The Milwaukee Brewers broke their string of three 3-3 weeks in a row with a 5-2 mark in week 15, and when I look at the stats for the week it’s hard to figure out how they did it. Runs were 26-26, the Crew didn’t hit well at all, they pitched generally well but had some pretty bad performances (from relievers Jacob Barnes and Mike Zagurski), but still managed to not just win 71% of their games, they maintained their 1.5 game lead over the resurgent Chicago Cubs, who aren’t going away any time soon.
And the Brewers are not particularly healthy right now. Christian Yelich is back but still looking a little uncomfortable at the plate; Lorenzo Cain was out all week; Ryan Braun’s back is still bothering him; Brent Suter joined a full starting staff’s worth on the Disabled List; and Jesus Aguilar looked human at the plate for the first time in a while. But Nate Orf finally got to the majors (and hit a homer for his only major league hit - so far), and the Minnesota Twins continued to not play good baseball as the Brewers swept them. The first two games of the Atlanta Braves series were very well played by the Crew, however, and if you can win when you’re not playing particularly well, life is good. And oh yeah...Keon Broxton can patrol centerfield just fine, thank you very much.
TOP HITTING STORY: Brad Miller has been a welcome addition to the Brewers’ middle infield...at least when at the plate. This past week he paced the regulars with a .350/.381/.550 line, for an OPS of .931 (I told you they weren’t very impressive at the plate...the team line was .211/.277/.367, OPS .644). Brad had a double and a homer (tied for the team lead in homers on the week, believe it or not) with four scored and three driven in. Yeah, the defense has been as poor as advertised (.886 fielding percentage over-all, with four errors), but Brad has contributed some key hits (his homer was the game-winning hit against the Twins on Wednesday), and will continue to get regular at bats in the line-up.
Honorable Mention: Keon Broxton’s bat has quickly returned to earth (or lower) with a .059/.200/.118 slash, .318 OPS, and 9 strikeouts in 19 plate appearances. So usually that would be (dis)honorable...but I wanted to put this catch in here again, so...
TOP PITCHING STORY: Dan Jennings gets lots of credit for the Brewers 5-2 mark on the week. He relieved in three wins, going five scoreless innings with just one hit and one walk allowed, notching a two inning save and then the next game pitching out of a second and third, nobody out situation against the Braves and Milwaukee up 5-4 in the top of the seventh. The save came against the Braves, too. After a rough stretch for Jennings, it was very nice to see and I’m sure very gratifying for Dan. Nicely done.

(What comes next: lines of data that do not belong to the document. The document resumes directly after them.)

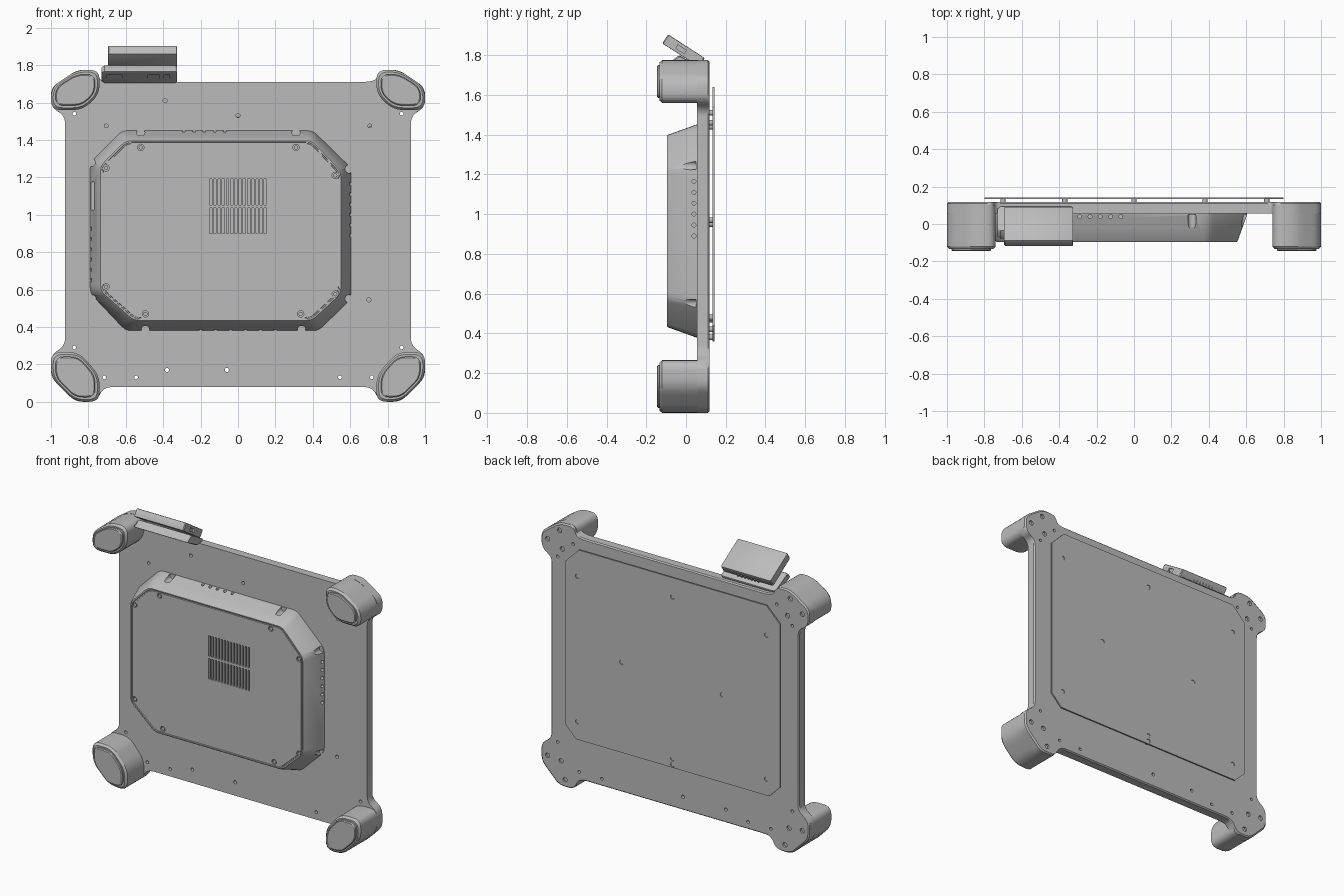
import bpy, bmesh, math
from mathutils import Matrix, Vector

cube = bpy.data.objects.get("Cube")
if cube:
    bpy.data.objects.remove(cube)

grey = bpy.data.materials.new("plain_grey")
grey.use_nodes = True
grey.diffuse_color = (0.5, 0.5, 0.5, 1)
grey.node_tree.nodes["Principled BSDF"].inputs["Base Color"].default_value = (0.5, 0.5, 0.5, 1)


# Helpers
def finish(name, bm):
    bmesh.ops.recalc_face_normals(bm, faces=bm.faces)
    mesh = bpy.data.meshes.new(name)
    bm.to_mesh(mesh)
    bm.free()
    mesh.materials.append(grey)
    obj = bpy.data.objects.new(name, mesh)
    bpy.context.collection.objects.link(obj)
    return obj


def rounded(points, radius, steps=5):
    """Replace each polygon corner by a short curve."""
    pts = [Vector(p) for p in points]
    out = []
    for i, p in enumerate(pts):
        a, b = pts[i - 1] - p, pts[(i + 1) % len(pts)] - p
        start = p + a.normalized() * min(radius, a.length * 0.45)
        end = p + b.normalized() * min(radius, b.length * 0.45)
        for k in range(steps + 1):
            t = k / steps
            out.append(start * (1 - t) ** 2 + p * 2 * t * (1 - t) + end * t * t)
    return out


def shrink(points, amount):
    """Move an outline towards its middle by a fixed width."""
    lo = [min(p[i] for p in points) for i in (0, 1)]
    hi = [max(p[i] for p in points) for i in (0, 1)]
    return [Vector([(lo[i] + hi[i]) / 2 + (p[i] - (lo[i] + hi[i]) / 2)
                    * (1 - 2 * amount / (hi[i] - lo[i])) for i in (0, 1)]) for p in points]


def loft(name, rings, axis="y"):
    """Skin a stack of (outline, depth) rings and cap both ends."""
    bm = bmesh.new()
    place = {"y": lambda p, d: (p[0], d, p[1]), "x": lambda p, d: (d, p[0], p[1])}[axis]
    loops = [[bm.verts.new(place(p, d)) for p in outline] for outline, d in rings]
    for a, b in zip(loops, loops[1:]):
        for i in range(len(a)):
            j = (i + 1) % len(a)
            bm.faces.new((a[i], a[j], b[j], b[i]))
    bm.faces.new(loops[0])
    bm.faces.new(loops[-1])
    return finish(name, bm)


def add_rod(bm, centre, radius, length, axis="Y", sides=16):
    turn = {"X": Matrix.Rotation(math.pi / 2, 4, "Y"),
            "Y": Matrix.Rotation(math.pi / 2, 4, "X"), "Z": Matrix()}[axis]
    bmesh.ops.create_cone(bm, cap_ends=True, segments=sides, radius1=radius, radius2=radius,
                          depth=length, matrix=Matrix.Translation(centre) @ turn)


def add_box(bm, centre, size, tilt=0):
    bmesh.ops.create_cube(bm, size=1, matrix=Matrix.Translation(centre)
                          @ Matrix.Rotation(tilt, 4, "X") @ Matrix.Diagonal((*size, 1)))


def carve(obj, bm):
    cutter = finish("cutter", bm)
    cutter.hide_render = True
    mod = obj.modifiers.new("cut", "BOOLEAN")
    mod.operation, mod.solver, mod.object = "DIFFERENCE", "EXACT", cutter
    graph = bpy.context.evaluated_depsgraph_get()
    result = bpy.data.meshes.new_from_object(obj.evaluated_get(graph))
    obj.modifiers.clear()
    obj.data = result
    bpy.data.objects.remove(cutter)


def mirror(points):
    return [(-x, z) for x, z in reversed(points)]


# Mounting plate with an ear at each corner
left = [(-.69, 1.71), (-.74, 1.72), (-.76, 1.775), (-.86, 1.775), (-1, 1.68), (-1, 1.575),
        (-.925, 1.53), (-.925, .3), (-1, .25), (-1, .13), (-.87, 0), (-.76, 0),
        (-.73, .06), (-.69, .08)]
edge = rounded(left + mirror(left), 0.04)
plate = loft("mounting_plate", [(edge, .055), (edge, .11), (shrink(edge, .008), .118)])

# Through holes and countersunk bolt holes in the plate
bm = bmesh.new()
for x, z in [(.76, 1.655), (.705, 1.475), (.875, 1.54), (.875, .29), (.715, .13), (.545, .13)]:
    for s in (-1, 1):
        add_rod(bm, (s * x, .09, z), .01, .2)
for x, z in [(0, 1.53), (.7, .545), (-.39, 1.61), (-.38, .17), (-.06, .17)]:
    add_rod(bm, (x, .09, z), .011, .2)
for s in (-1, 1):
    for x, z in [(.95, 1.64), (.86, 1.72), (.84, 1.6), (.95, .18), (.82, .05), (.85, .17)]:
        add_rod(bm, (s * x, .12, z), .016, .03)
carve(plate, bm)

# Corner feet with a stepped rubber cap
upper = [(-1, 1.56), (-.83, 1.56), (-.74, 1.645), (-.74, 1.775), (-.86, 1.775), (-1, 1.68)]
lower = [(-1, .265), (-.85, .265), (-.74, .14), (-.74, 0), (-.87, 0), (-1, .13)]
for level, shape in (("upper", upper), ("lower", lower)):
    for side, pts in (("right", shape), ("left", mirror(shape))):
        o = rounded(pts, 0.055, 7)
        loft(f"{level}_{side}_foot", [(o, .1), (o, -.12), (shrink(o, .012), -.134),
                                      (shrink(o, .02), -.134), (shrink(o, .02), -.128),
                                      (shrink(o, .024), -.128), (shrink(o, .024), -.14),
                                      (shrink(o, .03), -.145)])

# Electronics housing: tapered octagon with a recessed lid
base = [(-.79, .58), (-.6, .38), (.43, .38), (.605, .55), (.605, 1.25), (.4, 1.45),
        (-.62, 1.45), (-.79, 1.28)]
front = [(-.74, .59), (-.56, .43), (.4, .43), (.555, .575), (.555, 1.235), (.4, 1.4),
         (-.605, 1.4), (-.74, 1.265)]
f, b = rounded(front, .03, 3), rounded(base, .03, 3)
case = loft("housing", [(b, .06), (b, .05), (f, -.089), (shrink(f, .005), -.095),
                        (shrink(f, .012), -.095), (shrink(f, .013), -.088),
                        (shrink(f, .018), -.088), (shrink(f, .019), -.094)])

screws = [(-.705, 1.25), (-.52, 1.36), (.31, 1.36), (.52, 1.21), (.52, .575), (.335, .47),
          (-.495, .47), (-.705, .615)]
notches = [(-.785, 1.28), (-.52, 1.44), (.31, 1.44), (.595, 1.245), (.595, .55), (.34, .385),
           (-.495, .385), (-.78, .55)]
bm = bmesh.new()
for x, z in screws:
    add_rod(bm, (x, -.095, z), .017, .03)
for x, z in notches:
    add_rod(bm, (x, .015, z), .022, .07)
# Ventilation slots in two rows
for i in range(14):
    for z in (.968, 1.122):
        add_box(bm, (-.146 + i * .0225, -.095, z), (.013, .05, .138))
# Small openings along the walls and a port recess
for i in range(6):
    add_rod(bm, (.6, .04, .89 + i * .055), .01, .06, "X")
    add_rod(bm, (-.2 + i * .08, .04, .385), .01, .06, "Z")
    add_rod(bm, (-.79, .04, .65 + i * .055), .01, .06, "X")
for i in range(5):
    add_rod(bm, (-.29 + i * .055, .04, 1.445), .01, .06, "Z")
add_box(bm, (-.79, .01, 1.1), (.04, .05, .15))
carve(case, bm)

# Lid screw heads
bm = bmesh.new()
for x, z in screws:
    add_rod(bm, (x, -.085, z), .011, .012)
finish("lid_screws", bm)

# Fan disc behind the slots
bm = bmesh.new()
add_rod(bm, (0, -.071, 1.045), .148, .01, sides=40)
finish("fan_disc", bm)

# Thin back panel held off the plate by spacers
outline = [(-.8, .44), (-.72, .36), (.72, .36), (.8, .44), (.8, 1.54), (.7, 1.64),
           (-.7, 1.64), (-.8, 1.54)]
panel = loft("back_panel", [(outline, .134), (outline, .143)])
bolts = [(.71, 1.46), (0, 1.51), (-.7, 1.44), (.38, .97), (-.37, .95), (.71, .48),
         (0, .38), (0, .42), (-.7, .47)]
bm = bmesh.new()
for x, z in bolts:
    add_rod(bm, (x, .14, z), .015, .03)
carve(panel, bm)
bm = bmesh.new()
for x, z in bolts:
    add_rod(bm, (x, .125, z), .014, .03)
finish("panel_spacers", bm)

# Tilted receiver unit on its bracket above the top edge
slab = rounded([(-.09, 1.905), (.095, 1.785), (.065, 1.74), (-.12, 1.86)], .008, 2)
unit = loft("receiver", [(shrink(slab, .005), -.695), (slab, -.69), (slab, -.33),
                         (shrink(slab, .005), -.325)], "x")
slope = math.atan2(-.12, .185)
bm = bmesh.new()
add_box(bm, (-.325, -.025, 1.83), (.02, .05, .02), slope)
carve(unit, bm)
wedge = rounded([(-.08, 1.765), (-.035, 1.8), (.095, 1.725), (.085, 1.705), (.03, 1.705)], .008, 2)
bracket = loft("receiver_bracket", [(shrink(wedge, .012), -.73), (wedge, -.715), (wedge, -.335),
                                    (shrink(wedge, .006), -.325)], "x")
bm = bmesh.new()
for i in range(7):
    add_box(bm, (-.59 + i * .025, .045, 1.755), (.012, .06, .04), slope)
finish("receiver_fins", bm)

# Underside sockets of the bracket
bm = bmesh.new()
for x, w in ((-.66, .08), (-.45, .06), (-.38, .03)):
    add_box(bm, (x, -.03, 1.735), (w, .04, .025), slope)
carve(bracket, bm)

# Smooth shading with sharp edges kept
for obj in bpy.context.collection.objects:
    if obj.type == "MESH" and obj.data.materials and obj.data.materials[0] == grey:
        bpy.ops.object.select_all(action="DESELECT")
        obj.select_set(True)
        bpy.context.view_layer.objects.active = obj
        bpy.ops.object.shade_smooth_by_angle(angle=math.radians(30))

Honorable Mention: Chase Anderson continued his hot pitching as the weather has heated up. For the week he had just one start (6.1 innings, three hits, one run, a walk, and five strikeouts), but over the past month he has gone 29.2 innings and allowed only 13 hits with 10 walks and 30 strikeouts. A WHIP of 0.78 will get the job done most of the time. He is still giving up homers at too high a rate (four over the month), but is starting to look like the Chase Anderson from last season.
IMHO: Milwaukee’s roster construction (both on the big league club and in the minors - the whole 40 man roster) has enabled them to survive some serious injury losses. Significant time has been lost by Jimmy Nelson (all season), Wade Miley (although we don’t know if that has actually hurt the team), and Zach Davies on the mound. Eric Thames, Lorenzo Cain, Christian Yelich, and Ryan Braun, have missed significant time among the position players.
Plus, there have been significant under-performances among the position players. Orlando Arcia and Domingo Santana have had surprisingly poor seasons at the plate and are currently working out their issues at AAA Colorado Springs, and Eric Sogard and Jett Bandy have been designated for assignment.
The team has added players (Miller, Tyler Saladino) on the field, and the pitching depth in the starting rotation has seen Milwaukee get starts from nine players. Keon Broxton has made obvious contributions in his brief time up. The bullpen has rotated out underperforming players, either DFA’d or demoted, and has seen 16 pitchers appear out of said pen (18 if you include Hernan Perez and Erik Kratz).
This isn’t luck. This is realizing that every player is important to the success of the team.
COMMENT OF THE WEEK: Bet you thought I’d forgotten about Nate Orf. Au contraire! ddloml points out the obvious:
Brewers were 5-0 with Nate Orf on the roster. Now they are 0-1 since sending him down.
After finishing off the four game set against the Braves today at Miller Park, the Brewers travel to Miami for three, and then to Pittsburgh for five (make-up game double header on Saturday) winding up the “first half” at the All Star break. Sunday Sundries will be on a Monday next week to include that final Sunday game prior to the break.
Winning the division is important, you know. Avoiding one game play-offs can be a healthy approach. I think the Brewers should get to 100 wins and see if the Cubs can match it.